Exercise data Block Start

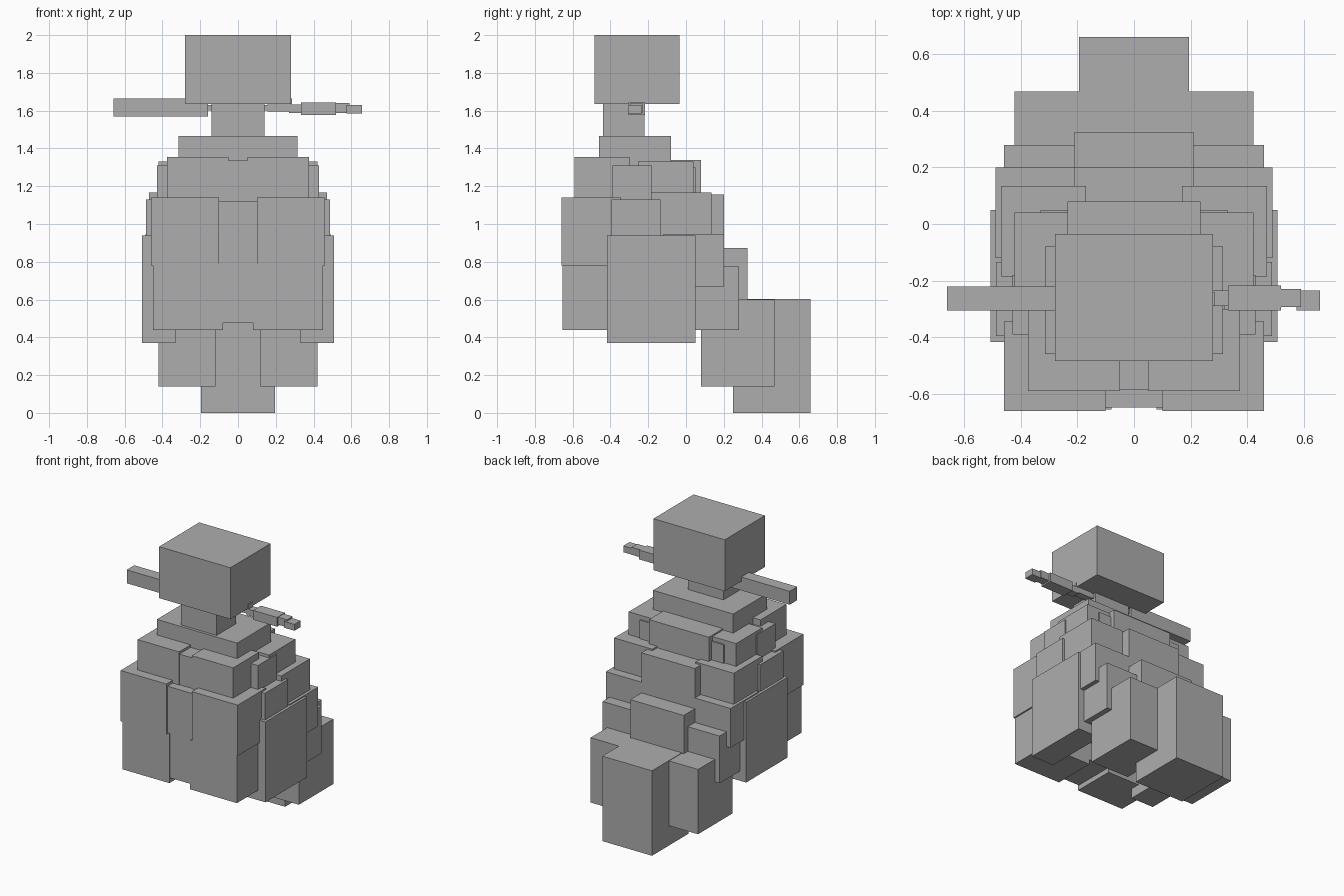
import bpy

grey = bpy.data.materials.new("plain grey")
grey.diffuse_color = (0.42, 0.42, 0.42, 1)


def box(name, x0, x1, y0, y1, z0, z1):
    """Axis-aligned block given by its limits."""
    bpy.ops.mesh.primitive_cube_add(
        size=1, location=((x0 + x1) / 2, (y0 + y1) / 2, (z0 + z1) / 2))
    ob = bpy.context.object
    ob.name = name
    ob.scale = (x1 - x0, y1 - y0, z1 - z0)
    bpy.ops.object.transform_apply(location=False, rotation=False, scale=True)
    ob.data.materials.append(grey)


def centre(name, half, *rest):
    box(name, -half, half, *rest)


def pair(name, x0, x1, *rest):
    box(name + "_right", x0, x1, *rest)
    box(name + "_left", -x1, -x0, *rest)


# head, neck and collar
centre("head", 0.28, -0.485, -0.035, 1.635, 2.0)
centre("neck", 0.14, -0.44, -0.22, 1.46, 1.64)
centre("collar", 0.315, -0.46, -0.08, 1.30, 1.465)

# horizontal stick through the neck: handle and stepped tip
box("stick_handle", -0.66, -0.16, -0.305, -0.22, 1.57, 1.665)
box("stick_core", -0.165, 0.16, -0.285, -0.235, 1.6, 1.63)
box("stick_joint", 0.155, 0.275, -0.285, -0.235, 1.595, 1.637)
box("stick_knob", 0.27, 0.285, -0.29, -0.24, 1.60, 1.665)
box("stick_shaft", 0.27, 0.335, -0.29, -0.235, 1.587, 1.632)
box("stick_barrel", 0.333, 0.52, -0.305, -0.218, 1.577, 1.643)
box("stick_end", 0.515, 0.59, -0.293, -0.23, 1.587, 1.64)
box("stick_tip", 0.575, 0.657, -0.305, -0.235, 1.585, 1.63)

# upper skirt tier
pair("upper_front", 0.05, 0.375, -0.59, -0.30, 1.10, 1.355)
centre("upper_front_middle", 0.13, -0.585, -0.30, 1.10, 1.337)
pair("upper_side", 0.32, 0.43, -0.39, -0.18, 1.10, 1.31)
pair("upper_back", 0.20, 0.422, -0.255, 0.04, 1.14, 1.33)
centre("upper_back_middle", 0.235, -0.25, 0.08, 1.12, 1.34)

# middle skirt tier
pair("middle_front", 0.10, 0.46, -0.66, -0.345, 0.78, 1.14)
centre("middle_front_panel", 0.105, -0.648, -0.35, 0.475, 1.12)
pair("middle_side", 0.33, 0.488, -0.395, -0.135, 0.90, 1.13)
pair("middle_back", 0.17, 0.47, -0.185, 0.135, 0.93, 1.168)
centre("middle_back_middle", 0.21, -0.15, 0.2, 0.83, 1.157)

# lower skirt tier
pair("lower_front", 0.08, 0.45, -0.655, -0.35, 0.44, 0.79)
pair("lower_side", 0.33, 0.507, -0.417, 0.05, 0.37, 0.94)
pair("lower_back", 0.21, 0.49, -0.12, 0.2, 0.67, 0.948)
centre("lower_back_middle", 0.21, -0.05, 0.325, 0.56, 0.872)
pair("rear_step", 0.21, 0.46, 0.0, 0.28, 0.44, 0.775)

# train trailing to the ground
pair("train_side", 0.12, 0.422, 0.08, 0.468, 0.14, 0.60)
centre("train", 0.195, 0.25, 0.66, 0.0, 0.603)

# inner filling
centre("body_core", 0.33, -0.40, 0.05, 0.60, 1.30)
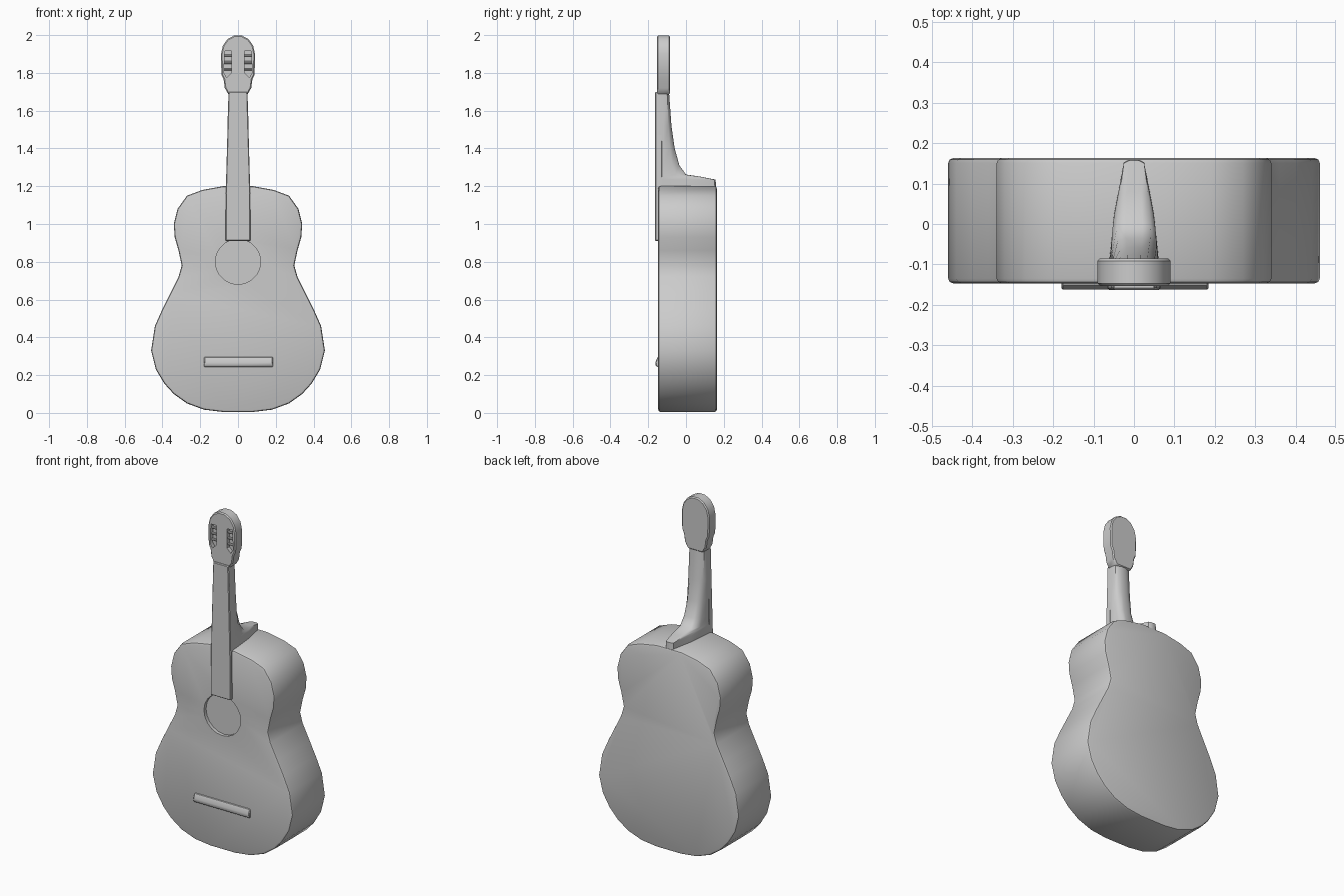
import bpy
import bmesh
import math
from mathutils import Vector

cube = bpy.data.objects.get("Cube")
if cube:
    bpy.data.objects.remove(cube, do_unlink=True)

grey = bpy.data.materials.new("plain grey")
grey.use_nodes = True
COLOUR = (0.6, 0.6, 0.6, 1)
grey.diffuse_color = COLOUR
grey.node_tree.nodes["Principled BSDF"].inputs["Base Color"].default_value = COLOUR


def loft(name, rings):
    """Skin a stack of equal rings and cap both ends."""
    bm = bmesh.new()
    loops = [[bm.verts.new(p) for p in ring] for ring in rings]
    for a, b in zip(loops, loops[1:]):
        for i in range(len(a)):
            j = (i + 1) % len(a)
            bm.faces.new((a[i], a[j], b[j], b[i]))
    bm.faces.new(loops[0])
    bm.faces.new(loops[-1])
    bmesh.ops.recalc_face_normals(bm, faces=bm.faces)
    mesh = bpy.data.meshes.new(name)
    bm.to_mesh(mesh)
    bm.free()
    mesh.materials.append(grey)
    obj = bpy.data.objects.new(name, mesh)
    bpy.context.collection.objects.link(obj)
    return obj


def mirrored(half):
    """Close a right-hand (x, z) outline across the centre line."""
    return half + [(-x, z) for x, z in reversed(half)]


def slab(name, outline, front, back):
    return loft(name, [[(x, y, z) for x, z in outline] for y in (front, back)])


def apply(obj, kind, **settings):
    bpy.ops.object.select_all(action='DESELECT')
    bpy.context.view_layer.objects.active = obj
    obj.select_set(True)
    mod = obj.modifiers.new(kind.title(), kind)
    for key, value in settings.items():
        setattr(mod, key, value)
    bpy.ops.object.modifier_apply(modifier=mod.name)


def bevel(obj, width, segments=2):
    apply(obj, 'BEVEL', width=width, segments=segments, limit_method='ANGLE',
          angle_limit=math.radians(50))


def cut(obj, cutter):
    apply(obj, 'BOOLEAN', operation='DIFFERENCE', solver='EXACT', object=cutter)
    bpy.data.objects.remove(cutter, do_unlink=True)


def smooth(obj, angle=35):
    bpy.ops.object.select_all(action='DESELECT')
    bpy.context.view_layer.objects.active = obj
    obj.select_set(True)
    bpy.ops.object.shade_smooth_by_angle(angle=math.radians(angle))


FACE = -0.147

# Waisted sound box with a shallow round sound hole
body_half = [(0.08, 0.005), (0.18, 0.017), (0.27, 0.05), (0.34, 0.1), (0.39, 0.155),
             (0.435, 0.23), (0.46, 0.33), (0.44, 0.46), (0.4, 0.55), (0.36, 0.63),
             (0.315, 0.72), (0.298, 0.78), (0.315, 0.86), (0.335, 0.93), (0.34, 1.0),
             (0.32, 1.08), (0.27, 1.15), (0.19, 1.18), (0.08, 1.2)]
body = slab("body", mirrored(body_half), FACE, 0.163)
bevel(body, 0.012)
steps = 20
circle = [(0.12 * math.cos(math.tau * i / steps), 0.8 + 0.12 * math.sin(math.tau * i / steps))
          for i in range(steps)]
cut(body, slab("hole_cutter", circle, FACE - 0.1, FACE + 0.02))
smooth(body)

# Neck: rounded back that sweeps out into a narrowing heel
neck_rings = []
for z, back, width, tip in [(1.16, 0.16, 0.065, 0.025), (1.235, 0.157, 0.063, 0.025),
                            (1.25, 0.08, 0.062, 0.035), (1.262, 0.0, 0.06, 0.042),
                            (1.31, -0.035, 0.058, 0.04), (1.4, -0.06, 0.057, 0.036),
                            (1.52, -0.077, 0.056, 0.034), (1.7, -0.09, 0.05, 0.034)]:
    middle = (back - 0.11) / 2
    half = [(width, -0.158), (width, -0.12), ((width + tip) / 2 + 0.005, middle),
            (tip, back - 0.006), (tip * 0.5, back)]
    neck_rings.append([(x, y, z) for x, y in mirrored(half)])
smooth(loft("neck", neck_rings), 50)

# Fingerboard running over the front down to the sound hole
board = slab("fingerboard", mirrored([(0.066, 0.91), (0.064, 1.2), (0.05, 1.7)]), -0.163, -0.125)
bevel(board, 0.004, 1)

# Headstock with two sunken tuner slots
head_half = [(0.05, 1.685), (0.07, 1.72), (0.076, 1.765), (0.088, 1.79), (0.09, 1.9),
             (0.08, 1.945), (0.055, 1.98), (0.02, 1.998)]
head = slab("headstock", mirrored(head_half), -0.153, -0.085)
bevel(head, 0.006, 1)
for side in (-1, 1):
    slot = [(side * x, z) for x, z in [(0.035, 1.8), (0.06, 1.775), (0.075, 1.8),
                                       (0.07, 1.915), (0.035, 1.915)]]
    cut(head, slab("slot_cutter", slot, -0.2, -0.13))
smooth(head)

# Tuner posts lying across each slot
for side in (-1, 1):
    for z in (1.82, 1.855, 1.89):
        bpy.ops.mesh.primitive_cylinder_add(vertices=8, radius=0.007, depth=0.05,
                                            location=(side * 0.055, -0.138, z),
                                            rotation=(0, math.pi / 2, 0))
        post = bpy.context.object
        post.name = ("left" if side > 0 else "right") + "_tuner_post"
        post.data.materials.append(grey)
        smooth(post)

# Bridge bar with a sloping top edge
bridge = loft("bridge", [[(x, FACE + 0.01, 0.24), (x, -0.16, 0.247), (x, -0.162, 0.268),
                          (x, -0.152, 0.293), (x, FACE + 0.01, 0.3)] for x in (-0.18, 0.185)])
bevel(bridge, 0.004, 1)
smooth(bridge)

Exercise data Block End

**Aim of the task:** Quote the data above from the line containing "-0.30, 1.10, 1.337)" to the line containing "# train trailing to the ground", inclusive, and stop.

**Written response:**
centre("upper_front_middle", 0.13, -0.585, -0.30, 1.10, 1.337)
pair("upper_side", 0.32, 0.43, -0.39, -0.18, 1.10, 1.31)
pair("upper_back", 0.20, 0.422, -0.255, 0.04, 1.14, 1.33)
centre("upper_back_middle", 0.235, -0.25, 0.08, 1.12, 1.34)

# middle skirt tier
pair("middle_front", 0.10, 0.46, -0.66, -0.345, 0.78, 1.14)
centre("middle_front_panel", 0.105, -0.648, -0.35, 0.475, 1.12)
pair("middle_side", 0.33, 0.488, -0.395, -0.135, 0.90, 1.13)
pair("middle_back", 0.17, 0.47, -0.185, 0.135, 0.93, 1.168)
centre("middle_back_middle", 0.21, -0.15, 0.2, 0.83, 1.157)

# lower skirt tier
pair("lower_front", 0.08, 0.45, -0.655, -0.35, 0.44, 0.79)
pair("lower_side", 0.33, 0.507, -0.417, 0.05, 0.37, 0.94)
pair("lower_back", 0.21, 0.49, -0.12, 0.2, 0.67, 0.948)
centre("lower_back_middle", 0.21, -0.05, 0.325, 0.56, 0.872)
pair("rear_step", 0.21, 0.46, 0.0, 0.28, 0.44, 0.775)

# train trailing to the ground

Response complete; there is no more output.